WORK TO COMPLETE: From the listing below, tally the lines that include "collar". Return only the total.
-=-=-
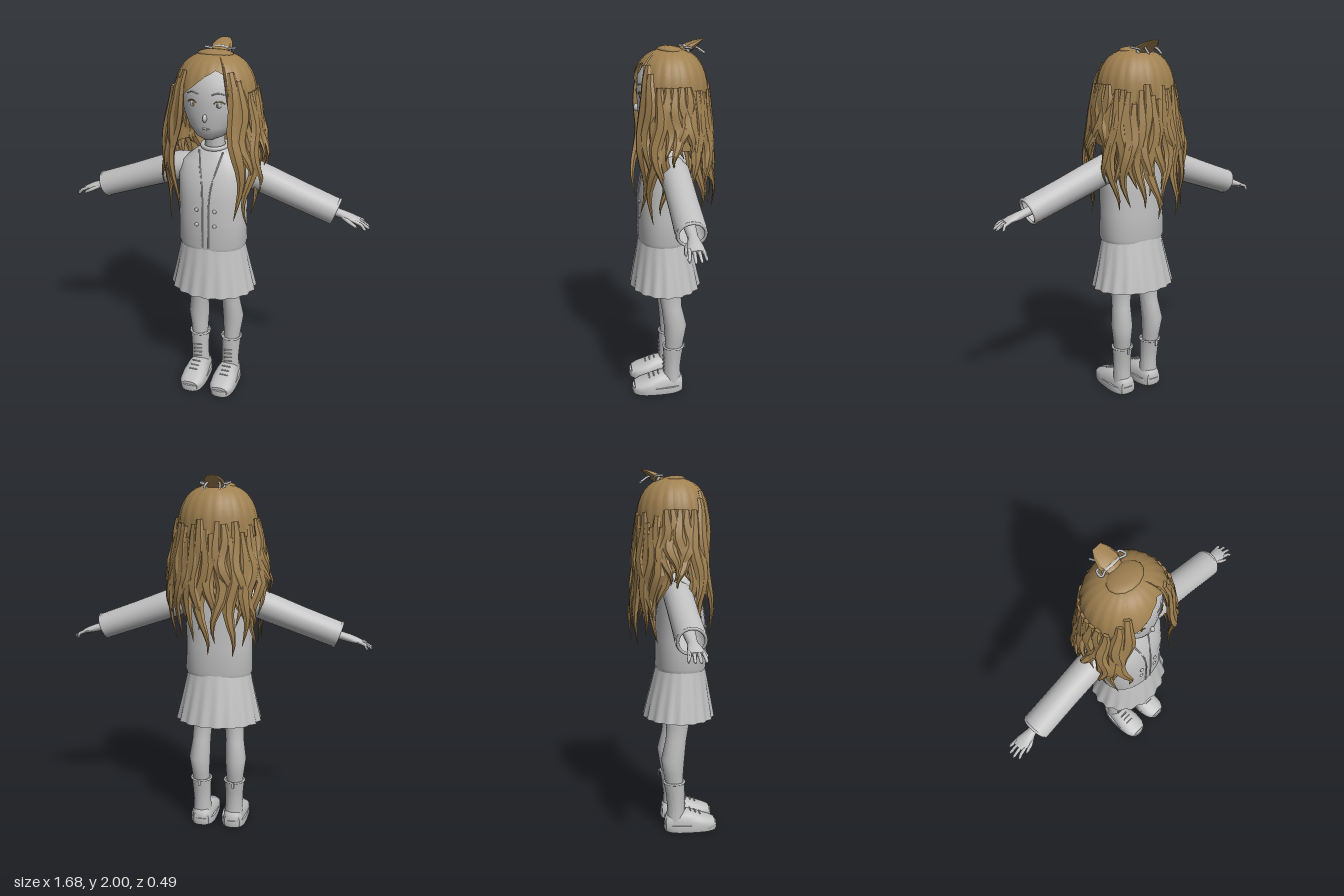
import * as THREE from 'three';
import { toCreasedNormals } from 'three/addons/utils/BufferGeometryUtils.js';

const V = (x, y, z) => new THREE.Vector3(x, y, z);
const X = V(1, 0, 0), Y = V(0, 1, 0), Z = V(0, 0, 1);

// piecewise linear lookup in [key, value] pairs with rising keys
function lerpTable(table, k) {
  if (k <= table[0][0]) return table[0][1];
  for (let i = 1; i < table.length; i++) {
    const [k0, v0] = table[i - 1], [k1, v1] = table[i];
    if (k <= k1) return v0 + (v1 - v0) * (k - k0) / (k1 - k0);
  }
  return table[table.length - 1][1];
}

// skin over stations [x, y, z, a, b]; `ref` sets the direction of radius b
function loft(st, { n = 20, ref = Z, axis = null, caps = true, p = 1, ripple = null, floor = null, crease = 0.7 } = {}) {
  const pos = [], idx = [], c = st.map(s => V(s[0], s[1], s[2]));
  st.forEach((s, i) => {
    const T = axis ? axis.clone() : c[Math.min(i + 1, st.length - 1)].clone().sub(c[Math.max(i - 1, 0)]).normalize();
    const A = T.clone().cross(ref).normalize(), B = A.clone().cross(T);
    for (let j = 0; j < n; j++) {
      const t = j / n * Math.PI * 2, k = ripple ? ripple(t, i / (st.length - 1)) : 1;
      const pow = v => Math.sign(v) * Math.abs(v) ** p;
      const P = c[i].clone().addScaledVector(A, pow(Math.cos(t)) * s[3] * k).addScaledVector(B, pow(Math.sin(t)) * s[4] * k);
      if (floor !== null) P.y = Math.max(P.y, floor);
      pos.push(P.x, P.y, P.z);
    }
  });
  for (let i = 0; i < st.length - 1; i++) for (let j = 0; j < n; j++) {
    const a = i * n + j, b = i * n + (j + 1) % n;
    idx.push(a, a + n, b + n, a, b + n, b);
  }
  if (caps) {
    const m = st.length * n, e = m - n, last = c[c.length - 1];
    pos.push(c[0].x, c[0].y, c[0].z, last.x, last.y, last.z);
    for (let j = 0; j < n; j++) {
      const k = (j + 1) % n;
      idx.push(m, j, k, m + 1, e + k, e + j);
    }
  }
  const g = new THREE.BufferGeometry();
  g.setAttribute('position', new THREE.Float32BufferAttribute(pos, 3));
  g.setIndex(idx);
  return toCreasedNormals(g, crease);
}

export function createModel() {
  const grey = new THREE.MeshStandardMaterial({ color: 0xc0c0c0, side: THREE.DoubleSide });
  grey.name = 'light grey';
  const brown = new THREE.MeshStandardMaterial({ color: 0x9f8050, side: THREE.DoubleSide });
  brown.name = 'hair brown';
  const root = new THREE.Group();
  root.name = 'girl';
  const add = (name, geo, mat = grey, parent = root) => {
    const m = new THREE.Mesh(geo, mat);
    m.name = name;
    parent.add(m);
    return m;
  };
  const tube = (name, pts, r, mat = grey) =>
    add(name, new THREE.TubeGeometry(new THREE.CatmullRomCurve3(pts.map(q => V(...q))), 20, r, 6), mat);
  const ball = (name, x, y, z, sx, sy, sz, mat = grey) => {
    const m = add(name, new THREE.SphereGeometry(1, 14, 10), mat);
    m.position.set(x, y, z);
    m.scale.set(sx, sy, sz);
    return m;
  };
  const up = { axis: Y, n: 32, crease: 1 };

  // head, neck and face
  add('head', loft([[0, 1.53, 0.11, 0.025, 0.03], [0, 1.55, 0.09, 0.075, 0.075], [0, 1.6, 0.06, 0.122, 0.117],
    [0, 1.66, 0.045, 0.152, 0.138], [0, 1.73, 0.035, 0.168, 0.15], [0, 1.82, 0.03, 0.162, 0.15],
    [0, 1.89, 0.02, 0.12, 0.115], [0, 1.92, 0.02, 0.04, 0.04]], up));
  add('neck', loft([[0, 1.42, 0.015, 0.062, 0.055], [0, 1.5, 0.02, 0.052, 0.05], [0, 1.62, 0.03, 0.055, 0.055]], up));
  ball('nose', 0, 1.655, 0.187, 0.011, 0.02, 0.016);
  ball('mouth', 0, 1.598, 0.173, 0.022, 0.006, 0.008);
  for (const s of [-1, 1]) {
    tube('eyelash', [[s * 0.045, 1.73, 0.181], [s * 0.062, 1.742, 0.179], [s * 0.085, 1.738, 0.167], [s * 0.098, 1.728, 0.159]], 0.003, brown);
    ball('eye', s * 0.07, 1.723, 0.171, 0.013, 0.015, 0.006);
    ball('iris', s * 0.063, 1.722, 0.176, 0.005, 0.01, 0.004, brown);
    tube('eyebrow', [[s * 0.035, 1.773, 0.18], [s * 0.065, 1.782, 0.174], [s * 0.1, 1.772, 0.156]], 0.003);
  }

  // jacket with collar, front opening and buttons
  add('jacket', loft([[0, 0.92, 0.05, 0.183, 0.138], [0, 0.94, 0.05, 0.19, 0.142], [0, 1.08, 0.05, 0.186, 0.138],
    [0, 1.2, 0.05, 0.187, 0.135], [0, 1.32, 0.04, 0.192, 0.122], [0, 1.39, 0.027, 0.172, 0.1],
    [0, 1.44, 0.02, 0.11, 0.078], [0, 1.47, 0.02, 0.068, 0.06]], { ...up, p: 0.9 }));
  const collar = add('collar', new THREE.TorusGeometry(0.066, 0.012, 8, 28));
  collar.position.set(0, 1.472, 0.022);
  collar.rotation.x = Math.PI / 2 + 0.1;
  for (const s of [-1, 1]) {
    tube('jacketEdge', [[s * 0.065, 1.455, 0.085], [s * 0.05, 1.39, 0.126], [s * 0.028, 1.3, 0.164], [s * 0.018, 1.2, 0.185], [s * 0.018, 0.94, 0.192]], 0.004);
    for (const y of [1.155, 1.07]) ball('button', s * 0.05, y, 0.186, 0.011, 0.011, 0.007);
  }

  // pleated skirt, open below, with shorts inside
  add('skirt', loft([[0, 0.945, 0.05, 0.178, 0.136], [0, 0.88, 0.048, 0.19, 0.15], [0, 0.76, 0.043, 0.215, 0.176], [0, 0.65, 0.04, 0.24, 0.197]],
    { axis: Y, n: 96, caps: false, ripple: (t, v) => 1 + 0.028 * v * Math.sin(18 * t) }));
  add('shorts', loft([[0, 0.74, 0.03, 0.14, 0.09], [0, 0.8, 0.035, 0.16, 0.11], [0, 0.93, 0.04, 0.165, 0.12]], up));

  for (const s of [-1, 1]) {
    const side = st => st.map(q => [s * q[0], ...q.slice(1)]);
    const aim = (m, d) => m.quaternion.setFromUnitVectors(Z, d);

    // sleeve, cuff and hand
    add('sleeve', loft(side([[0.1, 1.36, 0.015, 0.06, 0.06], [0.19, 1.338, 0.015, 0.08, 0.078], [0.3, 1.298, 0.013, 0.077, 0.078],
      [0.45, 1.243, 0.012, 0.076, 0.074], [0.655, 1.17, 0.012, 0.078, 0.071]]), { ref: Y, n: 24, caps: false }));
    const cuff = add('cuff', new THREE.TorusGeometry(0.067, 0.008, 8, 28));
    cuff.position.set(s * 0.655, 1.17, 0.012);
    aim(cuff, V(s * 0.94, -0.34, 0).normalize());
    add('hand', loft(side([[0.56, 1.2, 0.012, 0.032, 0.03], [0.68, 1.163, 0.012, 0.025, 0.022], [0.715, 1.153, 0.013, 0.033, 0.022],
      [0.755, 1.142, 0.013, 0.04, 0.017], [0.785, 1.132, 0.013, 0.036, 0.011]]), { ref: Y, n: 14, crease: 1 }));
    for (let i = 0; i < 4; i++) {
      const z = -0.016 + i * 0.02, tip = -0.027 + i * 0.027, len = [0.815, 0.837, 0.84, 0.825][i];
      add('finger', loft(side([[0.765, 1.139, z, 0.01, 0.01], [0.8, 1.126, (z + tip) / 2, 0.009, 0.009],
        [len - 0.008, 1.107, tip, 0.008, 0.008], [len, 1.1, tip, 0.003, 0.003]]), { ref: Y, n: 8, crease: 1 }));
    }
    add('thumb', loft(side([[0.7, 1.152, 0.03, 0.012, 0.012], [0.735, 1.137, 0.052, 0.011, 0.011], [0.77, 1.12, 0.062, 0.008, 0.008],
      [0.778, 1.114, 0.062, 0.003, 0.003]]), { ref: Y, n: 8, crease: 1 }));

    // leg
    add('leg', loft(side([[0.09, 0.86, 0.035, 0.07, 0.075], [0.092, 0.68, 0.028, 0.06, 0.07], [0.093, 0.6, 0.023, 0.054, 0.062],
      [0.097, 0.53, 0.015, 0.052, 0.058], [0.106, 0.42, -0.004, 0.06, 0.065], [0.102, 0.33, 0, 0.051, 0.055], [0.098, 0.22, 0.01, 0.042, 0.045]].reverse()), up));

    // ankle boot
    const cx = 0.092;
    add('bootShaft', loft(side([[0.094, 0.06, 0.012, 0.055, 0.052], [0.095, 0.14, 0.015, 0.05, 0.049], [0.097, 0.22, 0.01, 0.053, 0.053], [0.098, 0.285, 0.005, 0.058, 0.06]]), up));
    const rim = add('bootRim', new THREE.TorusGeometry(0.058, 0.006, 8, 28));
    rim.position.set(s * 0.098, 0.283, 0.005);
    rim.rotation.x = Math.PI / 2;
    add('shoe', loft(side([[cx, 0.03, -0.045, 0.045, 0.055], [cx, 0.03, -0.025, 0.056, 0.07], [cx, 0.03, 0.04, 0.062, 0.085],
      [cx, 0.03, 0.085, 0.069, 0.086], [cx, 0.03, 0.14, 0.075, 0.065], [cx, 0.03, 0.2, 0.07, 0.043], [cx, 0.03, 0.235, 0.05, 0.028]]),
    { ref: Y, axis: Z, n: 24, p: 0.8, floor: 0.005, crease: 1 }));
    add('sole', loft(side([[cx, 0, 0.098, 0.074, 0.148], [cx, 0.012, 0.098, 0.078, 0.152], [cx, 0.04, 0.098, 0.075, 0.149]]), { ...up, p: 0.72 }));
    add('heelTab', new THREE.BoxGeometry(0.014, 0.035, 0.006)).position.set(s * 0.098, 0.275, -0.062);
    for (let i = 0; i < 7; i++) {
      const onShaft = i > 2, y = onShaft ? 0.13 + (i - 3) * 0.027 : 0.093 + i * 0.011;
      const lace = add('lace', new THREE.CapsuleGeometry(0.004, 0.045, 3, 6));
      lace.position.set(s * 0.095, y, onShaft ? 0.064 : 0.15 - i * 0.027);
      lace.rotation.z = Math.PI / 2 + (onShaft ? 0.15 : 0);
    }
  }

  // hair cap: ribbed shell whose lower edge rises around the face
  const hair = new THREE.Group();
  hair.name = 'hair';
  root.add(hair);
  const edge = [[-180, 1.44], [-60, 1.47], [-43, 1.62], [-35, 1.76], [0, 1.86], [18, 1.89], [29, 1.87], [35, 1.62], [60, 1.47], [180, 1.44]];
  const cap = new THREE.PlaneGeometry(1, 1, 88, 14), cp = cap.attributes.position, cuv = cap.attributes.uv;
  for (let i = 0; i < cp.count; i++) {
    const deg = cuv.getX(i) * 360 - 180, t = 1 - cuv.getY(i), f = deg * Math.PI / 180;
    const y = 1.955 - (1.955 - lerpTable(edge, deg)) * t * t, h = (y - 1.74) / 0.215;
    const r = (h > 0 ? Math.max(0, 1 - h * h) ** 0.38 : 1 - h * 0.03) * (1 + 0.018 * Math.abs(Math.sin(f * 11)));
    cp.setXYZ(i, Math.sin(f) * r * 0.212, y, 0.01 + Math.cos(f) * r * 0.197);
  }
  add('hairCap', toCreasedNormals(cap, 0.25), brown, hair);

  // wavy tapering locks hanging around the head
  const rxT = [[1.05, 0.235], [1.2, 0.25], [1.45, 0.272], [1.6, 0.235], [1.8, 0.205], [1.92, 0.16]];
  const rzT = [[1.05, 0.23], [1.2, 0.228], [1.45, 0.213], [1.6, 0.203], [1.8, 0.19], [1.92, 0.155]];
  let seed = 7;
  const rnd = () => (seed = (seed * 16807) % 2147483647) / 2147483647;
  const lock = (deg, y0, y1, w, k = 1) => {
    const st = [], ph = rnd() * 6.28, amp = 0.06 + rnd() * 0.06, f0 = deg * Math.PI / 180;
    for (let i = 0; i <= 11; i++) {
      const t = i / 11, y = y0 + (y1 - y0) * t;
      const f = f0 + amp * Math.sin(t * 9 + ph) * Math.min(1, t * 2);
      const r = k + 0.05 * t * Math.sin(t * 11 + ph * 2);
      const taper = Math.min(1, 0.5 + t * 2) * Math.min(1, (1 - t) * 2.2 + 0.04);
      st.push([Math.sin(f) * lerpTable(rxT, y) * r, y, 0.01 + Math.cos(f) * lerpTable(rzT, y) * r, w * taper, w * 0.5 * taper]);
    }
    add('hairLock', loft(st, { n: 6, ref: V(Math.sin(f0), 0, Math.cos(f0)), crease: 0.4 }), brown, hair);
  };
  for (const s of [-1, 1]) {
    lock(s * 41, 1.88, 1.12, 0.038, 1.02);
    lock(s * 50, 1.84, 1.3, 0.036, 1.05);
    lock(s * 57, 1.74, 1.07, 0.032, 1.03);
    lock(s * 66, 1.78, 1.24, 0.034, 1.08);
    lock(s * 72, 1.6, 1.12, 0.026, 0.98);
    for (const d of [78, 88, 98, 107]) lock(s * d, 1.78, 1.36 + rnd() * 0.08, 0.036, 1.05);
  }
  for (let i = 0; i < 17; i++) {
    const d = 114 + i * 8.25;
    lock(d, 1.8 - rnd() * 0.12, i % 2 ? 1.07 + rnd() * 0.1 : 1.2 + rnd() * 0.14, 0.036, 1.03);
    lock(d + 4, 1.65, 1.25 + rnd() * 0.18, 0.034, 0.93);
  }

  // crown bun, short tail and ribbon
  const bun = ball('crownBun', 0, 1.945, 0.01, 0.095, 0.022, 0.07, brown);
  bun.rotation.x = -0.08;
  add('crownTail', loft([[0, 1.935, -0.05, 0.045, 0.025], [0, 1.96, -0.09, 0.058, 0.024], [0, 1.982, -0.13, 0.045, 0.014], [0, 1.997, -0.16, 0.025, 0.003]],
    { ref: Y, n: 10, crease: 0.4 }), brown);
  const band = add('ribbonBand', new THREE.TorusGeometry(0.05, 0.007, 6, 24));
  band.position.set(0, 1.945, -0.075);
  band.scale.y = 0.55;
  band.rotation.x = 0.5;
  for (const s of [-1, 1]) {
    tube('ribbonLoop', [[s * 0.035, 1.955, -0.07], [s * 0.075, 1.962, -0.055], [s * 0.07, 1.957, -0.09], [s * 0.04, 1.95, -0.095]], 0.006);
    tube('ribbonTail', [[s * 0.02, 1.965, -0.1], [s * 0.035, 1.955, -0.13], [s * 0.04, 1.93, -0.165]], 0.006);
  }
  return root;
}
-=-=-
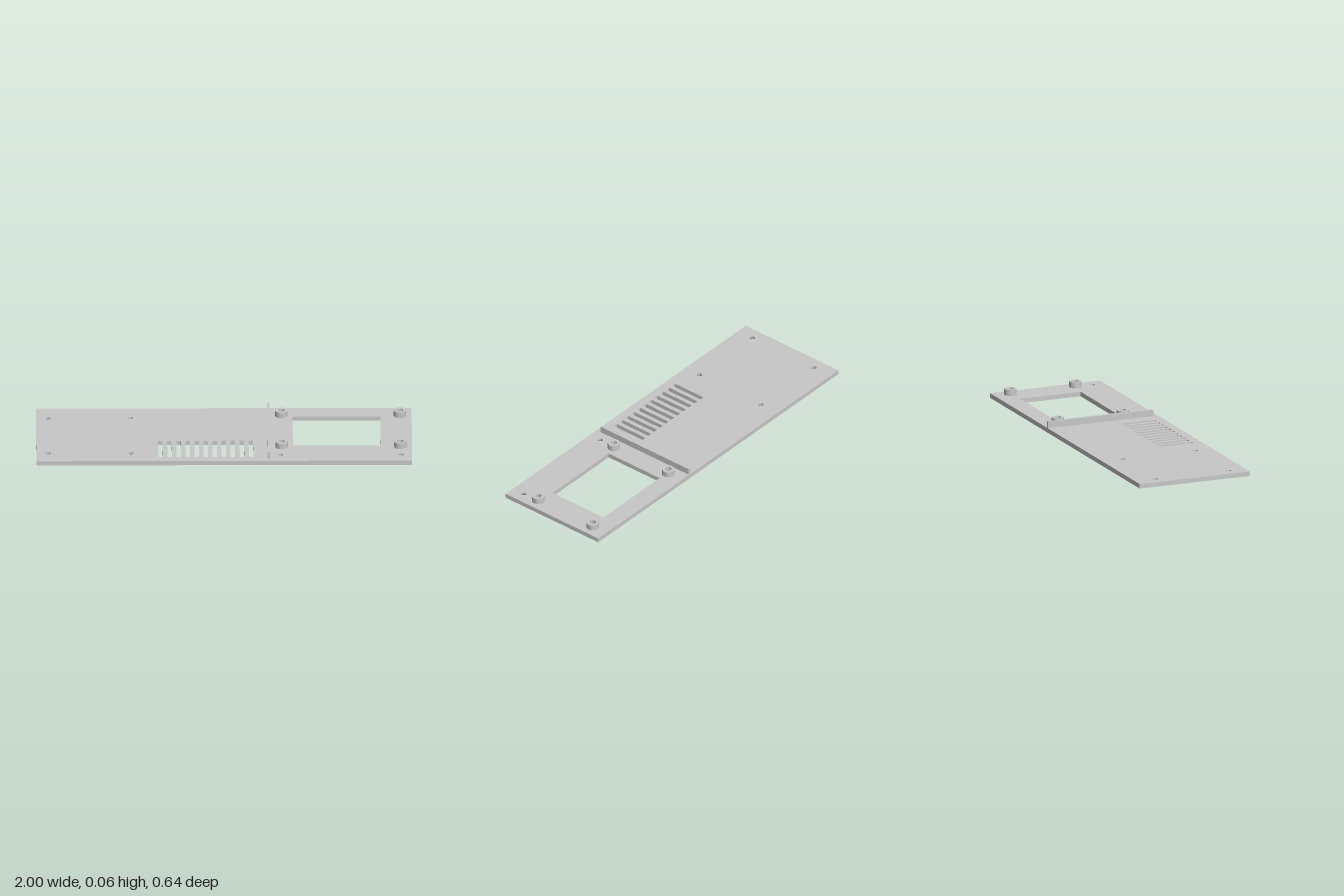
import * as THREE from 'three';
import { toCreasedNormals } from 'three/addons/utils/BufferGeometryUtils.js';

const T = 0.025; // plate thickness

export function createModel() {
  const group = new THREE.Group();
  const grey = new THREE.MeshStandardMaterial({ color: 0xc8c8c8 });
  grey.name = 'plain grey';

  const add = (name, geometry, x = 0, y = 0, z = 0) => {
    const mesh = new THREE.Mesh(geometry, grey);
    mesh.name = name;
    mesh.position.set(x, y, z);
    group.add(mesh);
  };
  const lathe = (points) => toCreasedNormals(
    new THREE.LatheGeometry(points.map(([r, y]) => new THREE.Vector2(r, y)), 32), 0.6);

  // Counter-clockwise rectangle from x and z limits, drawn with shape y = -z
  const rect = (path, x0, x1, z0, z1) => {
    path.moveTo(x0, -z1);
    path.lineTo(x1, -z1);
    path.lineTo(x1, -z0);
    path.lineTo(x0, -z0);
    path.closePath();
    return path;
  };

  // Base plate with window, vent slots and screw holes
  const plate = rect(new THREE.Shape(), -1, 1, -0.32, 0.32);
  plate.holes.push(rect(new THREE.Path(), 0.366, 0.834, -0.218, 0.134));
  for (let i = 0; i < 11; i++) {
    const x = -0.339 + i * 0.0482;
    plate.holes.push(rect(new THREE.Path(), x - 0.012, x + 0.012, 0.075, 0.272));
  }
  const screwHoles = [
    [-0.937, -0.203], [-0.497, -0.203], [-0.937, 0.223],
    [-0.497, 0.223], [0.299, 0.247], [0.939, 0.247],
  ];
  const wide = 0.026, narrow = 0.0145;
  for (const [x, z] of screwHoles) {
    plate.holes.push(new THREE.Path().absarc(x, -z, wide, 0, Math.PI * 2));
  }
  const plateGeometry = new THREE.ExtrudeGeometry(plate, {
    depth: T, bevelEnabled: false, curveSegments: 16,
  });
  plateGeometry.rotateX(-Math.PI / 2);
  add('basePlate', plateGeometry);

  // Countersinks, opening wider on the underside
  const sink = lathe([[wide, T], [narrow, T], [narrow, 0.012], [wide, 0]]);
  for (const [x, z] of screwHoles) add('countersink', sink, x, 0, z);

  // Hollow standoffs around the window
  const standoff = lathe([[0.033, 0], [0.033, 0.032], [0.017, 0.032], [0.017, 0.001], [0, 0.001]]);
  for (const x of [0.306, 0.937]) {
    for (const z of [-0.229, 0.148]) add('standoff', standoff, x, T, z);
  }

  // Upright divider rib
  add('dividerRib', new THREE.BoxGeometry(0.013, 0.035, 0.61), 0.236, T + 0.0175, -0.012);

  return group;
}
-=-=-
SOLUTION TO THE EXERCISE: 4